» **Pictures paired with source code**:
BEGIN
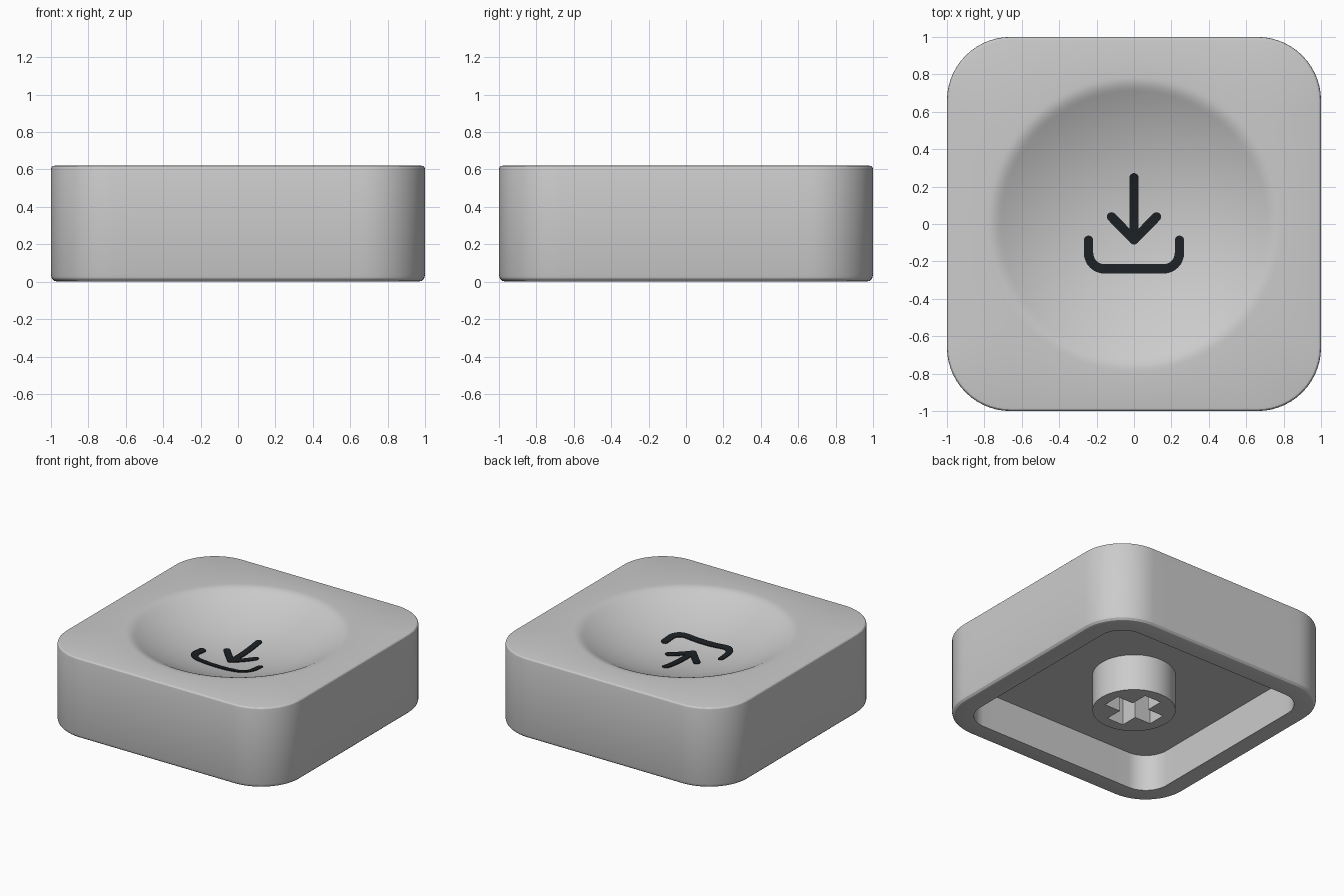
import bpy, bmesh
from math import sin, cos, pi, sqrt, hypot
from mathutils import Vector

if "Cube" in bpy.data.objects:
    bpy.data.objects.remove(bpy.data.objects["Cube"])

TOP, CEIL = 0.62, 0.28
RIM, DEPTH = 0.75, 0.2
BALL = (RIM**2 + DEPTH**2) / (2 * DEPTH)


def dish_z(r):
    # spherical dish blended softly into the flat top
    a = (BALL - DEPTH) - sqrt(BALL**2 - r * r)
    k = 0.02
    h = max(k - abs(a), 0) / k
    return TOP + min(a, 0) - h * h * k / 4


def rounded_square(inset, z, radius=0.34, arc=14, side=12):
    half, r = 1 - inset, radius - inset
    c = half - r
    pts = []
    for q in range(4):
        quarter = [(c + r * cos(pi / 2 * i / arc), c + r * sin(pi / 2 * i / arc)) for i in range(arc + 1)]
        quarter += [(c - 2 * c * i / side, half) for i in range(1, side)]
        for x, y in quarter:
            for _ in range(q):
                x, y = -y, x
            pts.append(Vector((x, y, z)))
    return pts


def circle_ring(r):
    return [Vector((p.x, p.y, 0)).normalized() * r + Vector((0, 0, dish_z(r))) for p in rounded_square(0, 0)]


def finish(bm, name, angle=0.5):
    bmesh.ops.recalc_face_normals(bm, faces=bm.faces[:])
    mesh = bpy.data.meshes.new(name)
    bm.to_mesh(mesh)
    bm.free()
    ob = bpy.data.objects.new(name, mesh)
    bpy.context.collection.objects.link(ob)
    bpy.ops.object.select_all(action='DESELECT')
    ob.select_set(True)
    bpy.context.view_layer.objects.active = ob
    bpy.ops.object.shade_smooth_by_angle(angle=angle)
    return ob


# keycap shell: one loft from the cavity ceiling, around the outside, into the dish
rings = [rounded_square(0.153, CEIL), rounded_square(0.153, 0)]
for i in range(4):
    t = pi / 2 * i / 3
    rings.append(rounded_square(0.035 * (1 - sin(t)), 0.035 * (1 - cos(t))))
for i in range(4):
    t = pi / 2 * i / 3
    rings.append(rounded_square(0.018 * (1 - cos(t)), TOP - 0.018 * (1 - sin(t))))
for r in [0.80, 0.785, 0.77, 0.755, 0.74, 0.725, 0.71, 0.69] + [0.64 - 0.06 * i for i in range(11)]:
    rings.append(circle_ring(r))
bm = bmesh.new()
loops = [[bm.verts.new(p) for p in ring] for ring in rings]
n = len(loops[0])
for a, b in zip(loops, loops[1:]):
    for i in range(n):
        bm.faces.new((a[i], a[(i + 1) % n], b[(i + 1) % n], b[i]))
bm.faces.new(loops[0])
bm.faces.new(loops[-1])
finish(bm, "keycap_shell")

# stem: round post with a cross-shaped socket
curve = bpy.data.curves.new("switch_stem", 'CURVE')
curve.dimensions, curve.fill_mode = '2D', 'BOTH'
curve.extrude = (CEIL + 0.01) / 2
L, W = 0.205, 0.07
cross = []
for q in range(4):
    for x, y in [(L, -W), (L, W), (W, W)]:
        for _ in range(q):
            x, y = -y, x
        cross.append((x, y))
post = [(0.29 * cos(2 * pi * i / 64), 0.29 * sin(2 * pi * i / 64)) for i in range(64)]
for outline in (post, cross):
    s = curve.splines.new('POLY')
    s.points.add(len(outline) - 1)
    for p, (x, y) in zip(s.points, outline):
        p.co = (x, y, 0, 1)
    s.use_cyclic_u = True
stem = bpy.data.objects.new("switch_stem", curve)
stem.location.z = curve.extrude
bpy.context.collection.objects.link(stem)
bpy.context.view_layer.update()
bpy.ops.object.select_all(action='DESELECT')
stem.select_set(True)
bpy.context.view_layer.objects.active = stem
bpy.ops.object.convert(target='MESH')
bpy.ops.object.shade_smooth_by_angle(angle=0.5)

# dark download icon: round-ended strokes draped on the dish
dark = bpy.data.materials.new("icon_dark")
dark.diffuse_color = (0.012, 0.015, 0.018, 1)
dark.use_nodes = True
dark.node_tree.nodes["Principled BSDF"].inputs["Base Color"].default_value = dark.diffuse_color
HW = 0.025


def stroke(name, path):
    pts = [Vector(p) for p in path]
    d0, d1 = (pts[1] - pts[0]).normalized(), (pts[-1] - pts[-2]).normalized()
    samples = [(pts[0] - d0 * HW * cos(t), d0, HW * sin(t)) for t in (0.15, 0.4, 0.8, 1.2)]
    for i, p in enumerate(pts):
        d = (pts[min(i + 1, len(pts) - 1)] - pts[max(i - 1, 0)]).normalized()
        samples.append((p, d, HW))
    samples += [(pts[-1] + d1 * HW * cos(t), d1, HW * sin(t)) for t in (1.2, 0.8, 0.4, 0.15)]
    bm = bmesh.new()
    sections = []
    for p, d, w in samples:
        side = Vector((-d.y, d.x)) * w
        sec = []
        for q, dz in ((p + side, 0.006), (p - side, 0.006), (p - side, -0.03), (p + side, -0.03)):
            sec.append(bm.verts.new((q.x, q.y, dish_z(hypot(q.x, q.y)) + dz)))
        sections.append(sec)
    for a, b in zip(sections, sections[1:]):
        for i in range(4):
            bm.faces.new((a[i], a[(i + 1) % 4], b[(i + 1) % 4], b[i]))
    bm.faces.new(sections[0])
    bm.faces.new(sections[-1])
    finish(bm, name).data.materials.append(dark)


def line(a, b, steps=6):
    return [Vector(a).lerp(Vector(b), i / steps) for i in range(steps + 1)]


stroke("arrow_shaft", line((0, 0.247), (0, -0.085)))
for s, side in ((-1, "left"), (1, "right")):
    stroke("arrow_head_" + side, line((s * 0.12, 0.038), (0, -0.085)))

R = 0.085
right = [(0.243 - R + R * cos(t), -0.24 + R - R * sin(t)) for t in [pi / 2 * i / 8 for i in range(9)]]
right = [(0.243, -0.087)] + right
left = [(-x, y) for x, y in right]
stroke("tray", left + [(x, -0.24) for x in (-0.08, 0, 0.08)] + right[::-1])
END
» **About this exercise**: Write out only the lines that run from the line containing "for r in [0.80, 0.785, 0.77, 0.755, 0.74, 0.725, 0.71, 0.69]" through the line containing "for i, p in", both included, exactly as they appear above.

» **Output of the exercise**:
for r in [0.80, 0.785, 0.77, 0.755, 0.74, 0.725, 0.71, 0.69] + [0.64 - 0.06 * i for i in range(11)]:
    rings.append(circle_ring(r))
bm = bmesh.new()
loops = [[bm.verts.new(p) for p in ring] for ring in rings]
n = len(loops[0])
for a, b in zip(loops, loops[1:]):
    for i in range(n):
        bm.faces.new((a[i], a[(i + 1) % n], b[(i + 1) % n], b[i]))
bm.faces.new(loops[0])
bm.faces.new(loops[-1])
finish(bm, "keycap_shell")

# stem: round post with a cross-shaped socket
curve = bpy.data.curves.new("switch_stem", 'CURVE')
curve.dimensions, curve.fill_mode = '2D', 'BOTH'
curve.extrude = (CEIL + 0.01) / 2
L, W = 0.205, 0.07
cross = []
for q in range(4):
    for x, y in [(L, -W), (L, W), (W, W)]:
        for _ in range(q):
            x, y = -y, x
        cross.append((x, y))
post = [(0.29 * cos(2 * pi * i / 64), 0.29 * sin(2 * pi * i / 64)) for i in range(64)]
for outline in (post, cross):
    s = curve.splines.new('POLY')
    s.points.add(len(outline) - 1)
    for p, (x, y) in zip(s.points, outline):
        p.co = (x, y, 0, 1)
    s.use_cyclic_u = True
stem = bpy.data.objects.new("switch_stem", curve)
stem.location.z = curve.extrude
bpy.context.collection.objects.link(stem)
bpy.context.view_layer.update()
bpy.ops.object.select_all(action='DESELECT')
stem.select_set(True)
bpy.context.view_layer.objects.active = stem
bpy.ops.object.convert(target='MESH')
bpy.ops.object.shade_smooth_by_angle(angle=0.5)

# dark download icon: round-ended strokes draped on the dish
dark = bpy.data.materials.new("icon_dark")
dark.diffuse_color = (0.012, 0.015, 0.018, 1)
dark.use_nodes = True
dark.node_tree.nodes["Principled BSDF"].inputs["Base Color"].default_value = dark.diffuse_color
HW = 0.025


def stroke(name, path):
    pts = [Vector(p) for p in path]
    d0, d1 = (pts[1] - pts[0]).normalized(), (pts[-1] - pts[-2]).normalized()
    samples = [(pts[0] - d0 * HW * cos(t), d0, HW * sin(t)) for t in (0.15, 0.4, 0.8, 1.2)]
    for i, p in enumerate(pts):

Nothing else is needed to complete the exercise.